Classical vs Quantum Computation (Week 16)
Posted by John Baez
This time in our class on Classical vs. Quantum Computation, we finished up the $\lambda$theory of commutative rings and moved on to a more interesting example: the $\lambda$theory for high school calculus!

Week 16 (Mar. 1)  "Models" of a typed λcalculus are cartesian
closed functors from the cartesian closed category it generates
to Set. Models of the λtheory of commutative rings are
commutative rings  so our guess last week was right. The λtheory of high school calculus. Challenge: what are the models of this like? The "freshman’s paradise", in which every function is differentiable.
Supplementary reading:
Near the end of the class, we had an interesting discussion about models of the λtheory of high school calculus.
It seems highly unlikely that there are any models in the category $Set$ for which the commutative ring object $R$ gets interpreted as the set $\mathbb{R}$ of real numbers, because then we would get a derivative operator
$D: hom(\mathbb{R},\mathbb{R}) \to hom(\mathbb{R},\mathbb{R})$
which would serve to differentiate all realvalued functions on the real line, satisfying these (slightly redundant) laws:
$D(f+g) = Df + Dg$
$D(fg) = Df  Dg$
$D(f\cdot g) = (D f)\cdot g + f \cdot (D g)$
$D 1 = 0$
$D 0 = 0$
$D x = 1$
$D(f \circ g) = ((D f) \circ g) \cdot D g$

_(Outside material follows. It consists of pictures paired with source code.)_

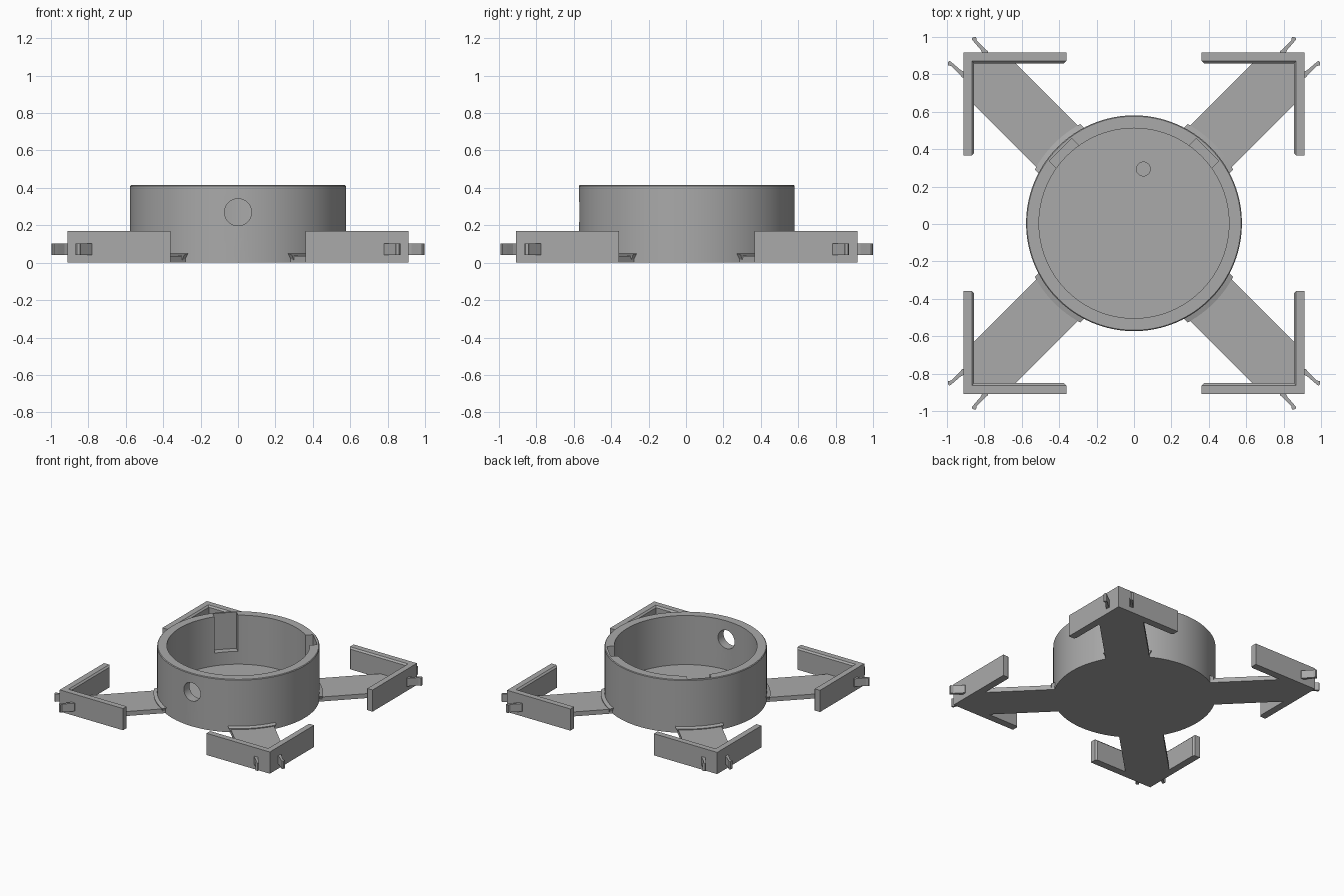
import bpy, bmesh, math
from mathutils import Matrix, Vector

if "Cube" in bpy.data.objects:
    bpy.data.objects.remove(bpy.data.objects["Cube"])

grey = bpy.data.materials.new("plain grey")
grey.use_nodes = True
colour = (0.4, 0.4, 0.4, 1)
grey.diffuse_color = colour
grey.node_tree.nodes["Principled BSDF"].inputs["Base Color"].default_value = colour

SHIFT = 0.004      # small offset of the whole body towards the back
CORNERS = [("back_left", 1, 1), ("back_right", -1, 1),
           ("front_right", -1, -1), ("front_left", 1, -1)]


def finish(name, bm, sx=1, sy=1):
    """Turn a bmesh into an object, mirrored into the wanted quadrant."""
    bm.transform(Matrix.Translation((0, SHIFT, 0)) @ Matrix.Diagonal((sx, sy, 1, 1)))
    bmesh.ops.recalc_face_normals(bm, faces=bm.faces)
    mesh = bpy.data.meshes.new(name)
    bm.to_mesh(mesh)
    bm.free()
    mesh.materials.append(grey)
    obj = bpy.data.objects.new(name, mesh)
    bpy.context.collection.objects.link(obj)
    return obj


def prism(points, z0, z1):
    """Extrude a flat outline between two heights."""
    bm = bmesh.new()
    face = bm.faces.new([bm.verts.new((x, y, z0)) for x, y in points])
    top = bmesh.ops.extrude_face_region(bm, geom=[face])["geom"]
    bmesh.ops.translate(bm, vec=(0, 0, z1 - z0),
                        verts=[v for v in top if isinstance(v, bmesh.types.BMVert)])
    return bm


def cylinder(radius, depth, matrix):
    bm = bmesh.new()
    bmesh.ops.create_cone(bm, cap_ends=True, segments=48, radius1=radius,
                          radius2=radius, depth=depth, matrix=matrix)
    return bm


def cut(target, cutter):
    mod = target.modifiers.new("cut", "BOOLEAN")
    mod.operation = "DIFFERENCE"
    mod.solver = "EXACT"
    mod.object = cutter
    bpy.context.view_layer.objects.active = target
    bpy.ops.object.modifier_apply(modifier=mod.name)
    bpy.data.objects.remove(cutter)


# Round cup: profile spun around the vertical axis
SEGMENTS = 96
profile = [(0, 0), (0.577, 0), (0.577, 0.41), (0.572, 0.415),
           (0.508, 0.415), (0.508, 0.03), (0, 0.03)]
bm = bmesh.new()
verts = [bm.verts.new((r, 0, z)) for r, z in profile]
edges = [bm.edges.new(pair) for pair in zip(verts, verts[1:])]
bmesh.ops.spin(bm, geom=verts + edges, cent=(0, 0, 0), axis=(0, 0, 1),
               angle=math.tau, steps=SEGMENTS)
bmesh.ops.remove_doubles(bm, verts=bm.verts, dist=0.0005)
cup = finish("round_cup", bm)

# Port through the front wall and shallow dimple in the floor
port = Matrix.Translation((0, -0.55, 0.27)) @ Matrix.Rotation(math.pi / 2, 4, "X")
cut(cup, finish("port_cutter", cylinder(0.072, 0.3, port)))
dimple = Matrix.Translation((0.05, 0.29, 0.07))
cut(cup, finish("dimple_cutter", cylinder(0.037, 0.1, dimple)))

# Four slots in the inner wall, open at the rim
for name, sx, sy in CORNERS:
    bm = prism([(0.45, -0.085), (0.555, -0.085), (0.555, 0.085), (0.45, 0.085)], 0.13, 0.5)
    bm.transform(Matrix.Rotation(math.pi / 4, 4, "Z"))
    cut(cup, finish("slot_cutter", bm, sx, sy))

bpy.ops.object.select_all(action="DESELECT")
cup.select_set(True)
bpy.context.view_layer.objects.active = cup
bpy.ops.object.shade_smooth_by_angle(angle=math.radians(30))


def arm():
    """Flat diagonal spoke ending in the bracket corner."""
    half, start, end = 0.111, 0.368, 0.88
    return prism([(start - half, start + half), (start + half, start - half),
                  (end, end - 2 * half), (end, end), (end - 2 * half, end)], 0, 0.035)


def collar():
    """Flared fillet where the spoke meets the cup."""
    bm = bmesh.new()
    section = [(0.56, 0.01, 15.5), (0.6, 0.01, 15), (0.603, 0.042, 16.5), (0.56, 0.055, 18)]
    rows = []
    for i in range(13):
        t = i / 6 - 1
        row = []
        for r, z, spread in section:
            a = math.radians(45 + t * spread)
            row.append(bm.verts.new((r * math.cos(a), r * math.sin(a), z)))
        rows.append(row)
    for a, b in zip(rows, rows[1:]):
        for k in range(4):
            bm.faces.new((a[k], a[k - 1], b[k - 1], b[k]))
    bm.faces.new(rows[0])
    bm.faces.new(rows[-1])
    return bm


def bracket():
    """L-shaped wall with its inner edges chamfered."""
    out, inn, end = 0.912, 0.855, 0.362
    bm = prism([(end, out), (end, inn), (inn, inn), (inn, end), (out, end), (out, out)], 0, 0.17)

    def inner(v):
        return max(v.co.x, v.co.y) < inn + 0.001

    edges = [e for e in bm.edges
             if all(inner(v) for v in e.verts)
             and (all(v.co.z > 0.1 for v in e.verts)
                  or (abs(e.verts[0].co.z - e.verts[1].co.z) > 0.1
                      and min(e.verts[0].co.xy) < 0.5))]
    bmesh.ops.bevel(bm, geom=edges, offset=0.012, segments=1, affect="EDGES")
    return bm


def hook(swap):
    """Small barbed clip on the outside of a bracket wall."""
    outline = [(0.78, 0.9), (0.805, 0.9), (0.82, 0.928), (0.852, 0.965), (0.868, 0.985),
               (0.862, 0.994), (0.845, 0.996), (0.84, 0.975), (0.78, 0.918)]
    if swap:
        outline = [(y, x) for x, y in outline]
    return prism(outline, 0.04, 0.102)


# Spokes, collars, brackets and hooks, mirrored into all four quadrants
for name, sx, sy in CORNERS:
    finish(name + "_arm", arm(), sx, sy)
    finish(name + "_collar", collar(), sx, sy)
    finish(name + "_bracket", bracket(), sx, sy)
    finish(name + "_end_hook", hook(False), sx, sy)
    finish(name + "_side_hook", hook(True), sx, sy)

If such an operator existed, no matter how pathological, surely we would have heard of it by now! Right?
Challenge Problem: Either prove no such operator exists, or construct one.
(This challenge has subsequently been solved by Todd Trimble — but I won’t say how, so you can have the fun of tackling it yourself!)
One can look for other models of the lambdatheory of high school calculus in the category of sets, but it seems the real fun comes from models in other cartesian closed categories, like the category of smooth spaces.
James Dolan also described some interesting ideas about ‘snowglobe models’ of λtheories. You can read more about these here. The name ‘snowglobe’ comes from the fact that these models live in funny cartesian closed categories that are like their own tiny selfcontained worlds inside the category of sets:
There may be a nice relation between snowglobe models of the λtheory of high school calculus and $n$th quantization!
Re: Classical vs Quantum Computation (Week 16)
In class, Tom Payne asked if we could use the lambda calculus to talk about things like partial differentiation with respect to a given variable: ${\partial \over \partial x}$ and not just the abstract differentiation operator
$D \in hom(hom(R,R), hom(R,R)) .$
I found this fascinating, but I couldn’t think of anything intelligent to say about it.
Later, he emailed me and wrote:
I replied: